> _WHAT THE TASK REQUIRES_
Any picture in the data below should be skipped, while every line is repeated exactly.

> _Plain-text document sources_
Start of Block
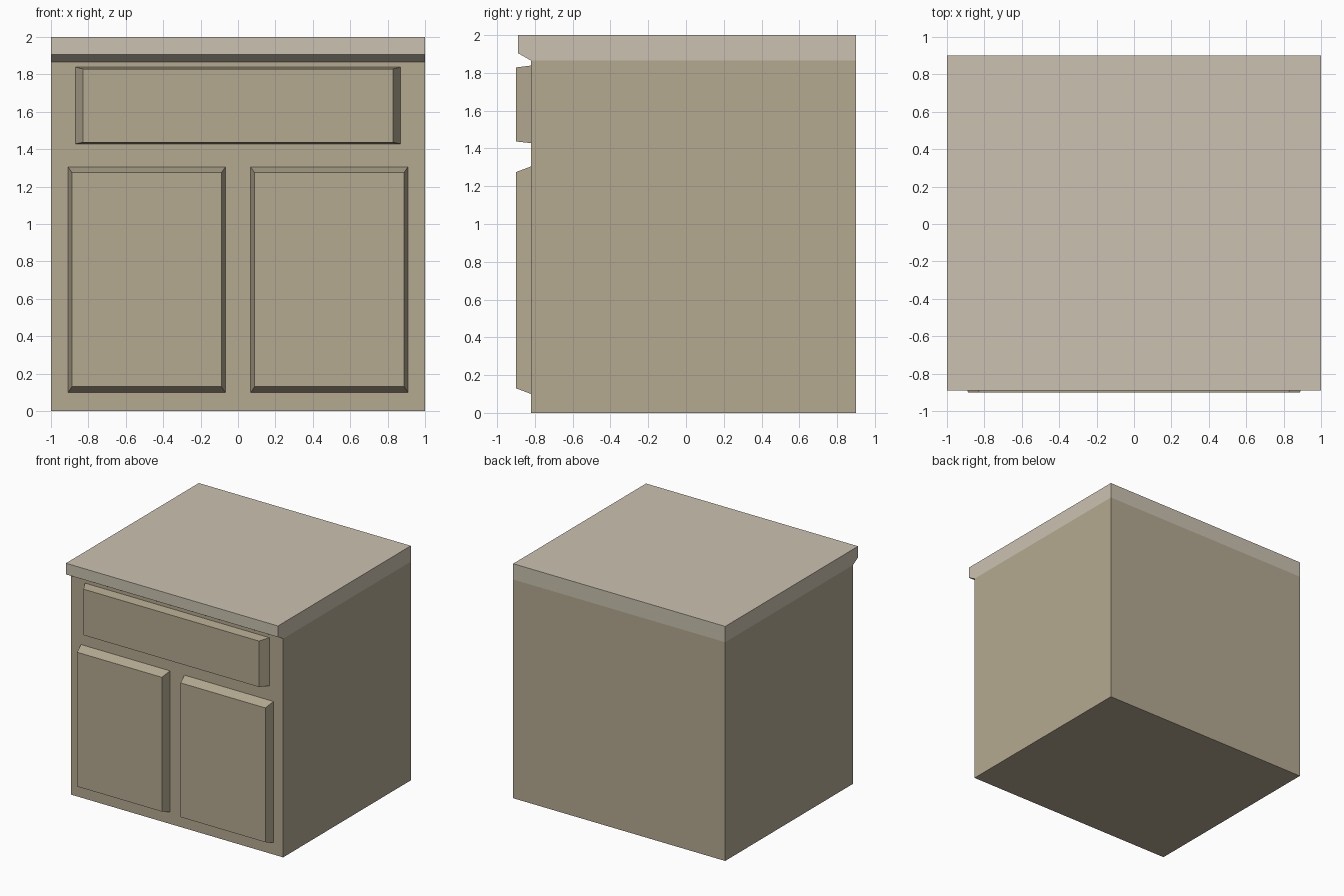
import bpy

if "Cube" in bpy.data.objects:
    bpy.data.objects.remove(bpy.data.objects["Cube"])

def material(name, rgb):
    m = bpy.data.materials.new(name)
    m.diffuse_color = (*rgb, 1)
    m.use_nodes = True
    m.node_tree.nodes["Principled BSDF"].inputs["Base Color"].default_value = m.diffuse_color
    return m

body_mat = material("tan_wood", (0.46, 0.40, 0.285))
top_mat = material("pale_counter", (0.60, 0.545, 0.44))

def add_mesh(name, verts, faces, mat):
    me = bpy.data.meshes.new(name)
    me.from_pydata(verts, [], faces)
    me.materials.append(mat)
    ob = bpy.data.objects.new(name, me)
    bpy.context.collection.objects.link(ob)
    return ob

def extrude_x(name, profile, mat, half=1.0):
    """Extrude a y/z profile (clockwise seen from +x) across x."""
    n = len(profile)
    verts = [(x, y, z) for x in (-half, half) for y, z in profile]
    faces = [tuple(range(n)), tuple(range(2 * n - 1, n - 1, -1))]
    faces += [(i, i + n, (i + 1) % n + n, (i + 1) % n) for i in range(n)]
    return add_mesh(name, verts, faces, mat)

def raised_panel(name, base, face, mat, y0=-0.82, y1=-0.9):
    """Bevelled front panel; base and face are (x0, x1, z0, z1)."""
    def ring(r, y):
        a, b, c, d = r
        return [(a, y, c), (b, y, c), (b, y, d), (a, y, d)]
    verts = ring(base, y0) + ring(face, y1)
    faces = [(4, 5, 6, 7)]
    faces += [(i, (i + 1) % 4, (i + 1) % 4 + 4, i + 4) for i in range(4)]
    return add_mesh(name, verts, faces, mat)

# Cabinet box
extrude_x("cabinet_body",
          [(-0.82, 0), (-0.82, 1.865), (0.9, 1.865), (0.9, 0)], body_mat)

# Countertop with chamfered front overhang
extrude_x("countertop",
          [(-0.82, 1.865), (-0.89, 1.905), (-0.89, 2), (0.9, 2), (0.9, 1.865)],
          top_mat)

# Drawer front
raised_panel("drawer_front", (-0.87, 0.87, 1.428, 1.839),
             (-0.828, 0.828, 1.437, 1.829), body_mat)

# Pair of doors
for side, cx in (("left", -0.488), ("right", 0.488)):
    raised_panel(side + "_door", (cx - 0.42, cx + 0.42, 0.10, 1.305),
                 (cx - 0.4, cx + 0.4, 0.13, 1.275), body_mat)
End of Block
> _PROBLEM SOLUTION_
import bpy

if "Cube" in bpy.data.objects:
    bpy.data.objects.remove(bpy.data.objects["Cube"])

def material(name, rgb):
    m = bpy.data.materials.new(name)
    m.diffuse_color = (*rgb, 1)
    m.use_nodes = True
    m.node_tree.nodes["Principled BSDF"].inputs["Base Color"].default_value = m.diffuse_color
    return m

body_mat = material("tan_wood", (0.46, 0.40, 0.285))
top_mat = material("pale_counter", (0.60, 0.545, 0.44))

def add_mesh(name, verts, faces, mat):
    me = bpy.data.meshes.new(name)
    me.from_pydata(verts, [], faces)
    me.materials.append(mat)
    ob = bpy.data.objects.new(name, me)
    bpy.context.collection.objects.link(ob)
    return ob

def extrude_x(name, profile, mat, half=1.0):
    """Extrude a y/z profile (clockwise seen from +x) across x."""
    n = len(profile)
    verts = [(x, y, z) for x in (-half, half) for y, z in profile]
    faces = [tuple(range(n)), tuple(range(2 * n - 1, n - 1, -1))]
    faces += [(i, i + n, (i + 1) % n + n, (i + 1) % n) for i in range(n)]
    return add_mesh(name, verts, faces, mat)

def raised_panel(name, base, face, mat, y0=-0.82, y1=-0.9):
    """Bevelled front panel; base and face are (x0, x1, z0, z1)."""
    def ring(r, y):
        a, b, c, d = r
        return [(a, y, c), (b, y, c), (b, y, d), (a, y, d)]
    verts = ring(base, y0) + ring(face, y1)
    faces = [(4, 5, 6, 7)]
    faces += [(i, (i + 1) % 4, (i + 1) % 4 + 4, i + 4) for i in range(4)]
    return add_mesh(name, verts, faces, mat)

# Cabinet box
extrude_x("cabinet_body",
          [(-0.82, 0), (-0.82, 1.865), (0.9, 1.865), (0.9, 0)], body_mat)

# Countertop with chamfered front overhang
extrude_x("countertop",
          [(-0.82, 1.865), (-0.89, 1.905), (-0.89, 2), (0.9, 2), (0.9, 1.865)],
          top_mat)

# Drawer front
raised_panel("drawer_front", (-0.87, 0.87, 1.428, 1.839),
             (-0.828, 0.828, 1.437, 1.829), body_mat)

# Pair of doors
for side, cx in (("left", -0.488), ("right", 0.488)):
    raised_panel(side + "_door", (cx - 0.42, cx + 0.42, 0.10, 1.305),
                 (cx - 0.4, cx + 0.4, 0.13, 1.275), body_mat)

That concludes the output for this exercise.